    July 30, 2014 6:40 a.m.

    You hit the nail on the head with your suggestion "don't give them an assignment". When my husband passed away, the folks who provided the most useful support are the ones who just went ahead and did things instead of asking what could be done.

  • george of the jungle goshen, UT
    July 25, 2014 9:00 a.m.

    You say things best by saying nothing at all. All the words in the world don't mean anything, it's what you can do. Actions speak louder than words. It's like my momma said, it's in your heart not your head. Ya got to give and give and give.

  • 1aggie SALT LAKE CITY, UT
    July 23, 2014 11:43 p.m.

    I hate the "God must've needed him/her," and variations we Mormons too often say. It is fine for the grieving person to repeat those platitudes if it gives them comfort, but no one else should say it.
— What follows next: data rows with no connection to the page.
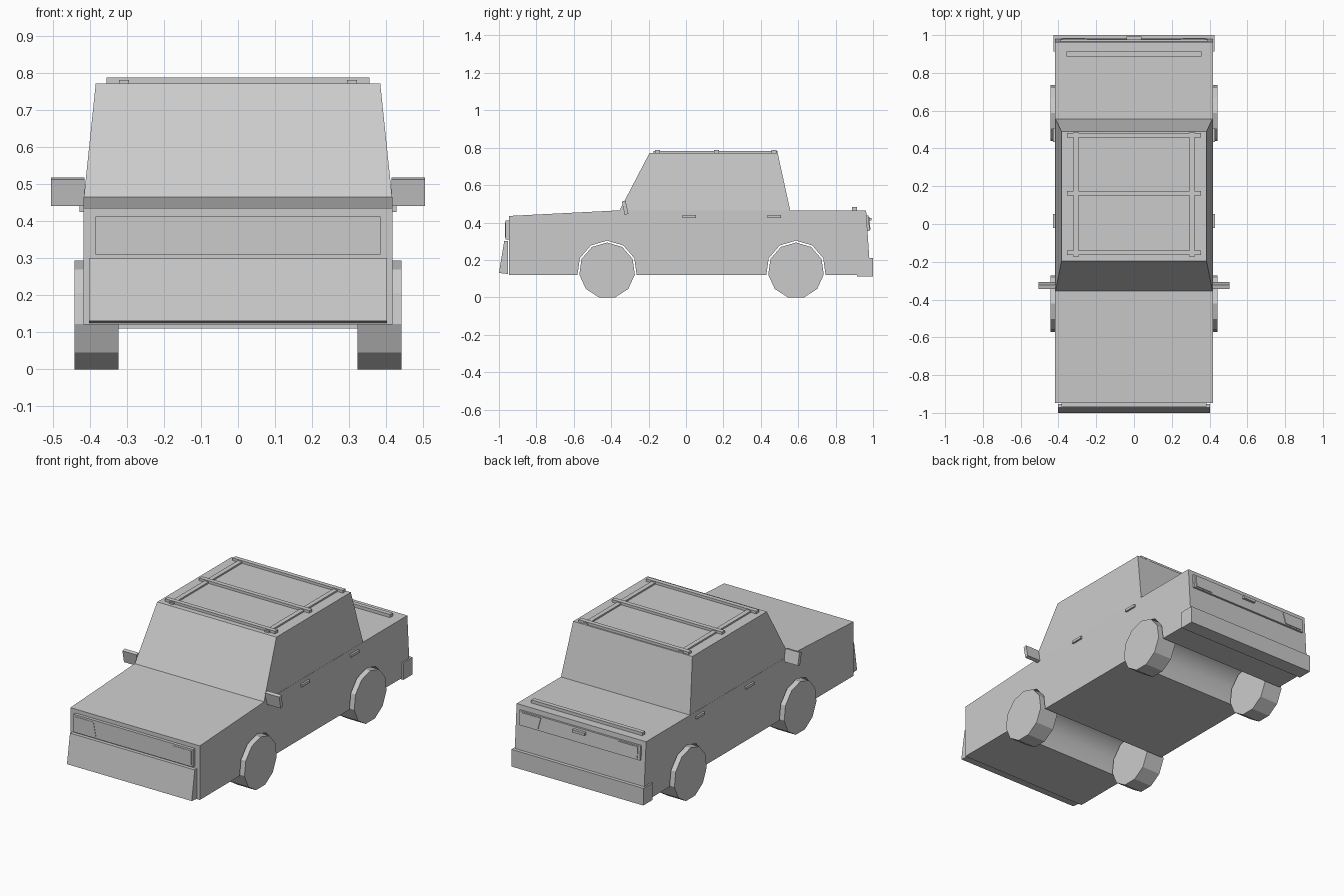
import bpy, bmesh
from math import sin, cos, tau
from mathutils import Vector

if "Cube" in bpy.data.objects:
    bpy.data.objects.remove(bpy.data.objects["Cube"])

grey = bpy.data.materials.new("plain grey")
grey.use_nodes = True
grey.diffuse_color = (0.6, 0.6, 0.6, 1)
grey.node_tree.nodes["Principled BSDF"].inputs["Base Color"].default_value = (0.6, 0.6, 0.6, 1)


def finish(name, bm):
    bmesh.ops.recalc_face_normals(bm, faces=bm.faces)
    mesh = bpy.data.meshes.new(name)
    bm.to_mesh(mesh)
    bm.free()
    mesh.materials.append(grey)
    obj = bpy.data.objects.new(name, mesh)
    bpy.context.collection.objects.link(obj)
    return obj


def prism(name, points, shift):
    """Extrude a flat outline of 3D points along a shift vector."""
    bm = bmesh.new()
    face = bm.faces.new([bm.verts.new(p) for p in points])
    new = bmesh.ops.extrude_face_region(bm, geom=[face], use_keep_orig=True)["geom"]
    moved = [v for v in new if isinstance(v, bmesh.types.BMVert)]
    bmesh.ops.translate(bm, verts=moved, vec=Vector(shift))
    return finish(name, bm)


def side_prism(name, outline, x0, x1):
    """Extrude a (y, z) outline across the car."""
    return prism(name, [(x0, y, z) for y, z in outline], (x1 - x0, 0, 0))


def box(name, x, y, z):
    return side_prism(name, [(y[0], z[0]), (y[1], z[0]), (y[1], z[1]), (y[0], z[1])], *x)


def ring(y, radius, steps):
    """Points of an eleven-sided circle with one corner at the top."""
    return [(y + radius * sin(tau * i / 11), AXLE_Z + radius * cos(tau * i / 11)) for i in steps]


AXLE_Z = 0.143
FLOOR = 0.12
BELT = 0.465
HALF = 0.417
AXLES = {"front": -0.422, "rear": 0.588}

# Lower body with open wheel arches
outline = [(-0.947, FLOOR)]
for axle in AXLES.values():
    outline += ring(axle, 0.16, range(-3, 4))
outline += [(0.98, FLOOR), (0.98, 0.21), (0.963, BELT), (-0.355, BELT), (-0.947, 0.435)]
body = side_prism("body", outline, -HALF, HALF)
for face in body.data.polygons:
    c = face.center
    face.use_smooth = abs(c.x) < 0.01 and any(
        0.14 < Vector((c.y - a, c.z - AXLE_Z)).length < 0.165 for a in AXLES.values())

# Cabin tapering to the roof
bm = bmesh.new()
low = [bm.verts.new((x * 0.416, y, BELT)) for x, y in ((-1, -0.355), (1, -0.355), (1, 0.557), (-1, 0.557))]
top = [bm.verts.new((x * 0.384, y, 0.772)) for x, y in ((-1, -0.195), (1, -0.195), (1, 0.49), (-1, 0.49))]
for i in range(4):
    j = (i + 1) % 4
    bm.faces.new((low[i], low[j], top[j], top[i]))
bm.faces.new(top)
finish("cabin", bm)

# Bumpers, grille panel, tail panel and boot details
side_prism("front_bumper", [(-1, 0.13), (-0.952, 0.125), (-0.952, 0.3), (-0.972, 0.3)], -0.402, 0.402)
box("rear_bumper", (-0.425, 0.425), (0.914, 1.0), (0.11, 0.21))
box("grille_panel", (-0.385, 0.385), (-0.965, -0.947), (0.309, 0.412))
side_prism("tail_panel", [(0.96, 0.355), (0.982, 0.355), (0.976, 0.437), (0.96, 0.437)], -0.39, 0.39)
box("boot_handle", (-0.04, 0.04), (0.965, 0.993), (0.41, 0.425))
box("boot_spoiler", (-0.358, 0.358), (0.888, 0.913), (0.46, 0.483))

# Wheels, lamps, mirrors and door handles on both sides
for side, s in (("left", 1), ("right", -1)):
    for end, axle in AXLES.items():
        side_prism(f"{end}_{side}_wheel", ring(axle, 0.15, range(11)), s * 0.323, s * 0.441)
    prism(f"{side}_headlamp", [(s * x, -0.967, z) for x, z in
          ((0.375, 0.32), (0.375, 0.401), (0.255, 0.401), (0.239, 0.32))], (0, 0.006, 0))
    prism(f"{side}_tail_lamp", [(s * x, y, z) for x, y, z in
          ((0.375, 0.986, 0.363), (0.375, 0.98, 0.43), (0.25, 0.98, 0.43), (0.265, 0.986, 0.363))],
          (0, -0.008, 0))
    side_prism(f"{side}_mirror", [(-0.343, 0.512), (-0.323, 0.517), (-0.308, 0.446), (-0.328, 0.44)],
               s * 0.415, s * 0.505)
    for end, y in (("front", -0.02), ("rear", 0.435)):
        box(f"{end}_{side}_door_handle", (s * 0.41, s * 0.428), (y, y + 0.073), (0.425, 0.44))
    box(f"{side}_roof_rail", (s * 0.294, s * 0.321), (-0.175, 0.488), (0.768, 0.781))

# Roof rack cross bars
for place, y in (("front", -0.152), ("middle", 0.163), ("rear", 0.47)):
    box(f"{place}_roof_bar", (-0.355, 0.355), (y - 0.013, y + 0.013), (0.768, 0.787))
  • I M LDS 2 Provo, UT
    July 23, 2014 12:45 p.m.

    Good article.

    Fact is, it is not a just world. People suffering loss and pain know this better than others. As such, attempts to assert that it is a just world are arguments against the real, poignant feelings of those who are grieving. And how is a theological or cosmic debate helpful during these times?

    Early in the process of loss is denial. People suffering are in Ned of validation - validation that the loss is real and their grief is legitimate. Even the comment "I am sorry for your loss" has become cliche and feels like someone trivializing the pain. Simply saying,"I am so, so sorry." might be better.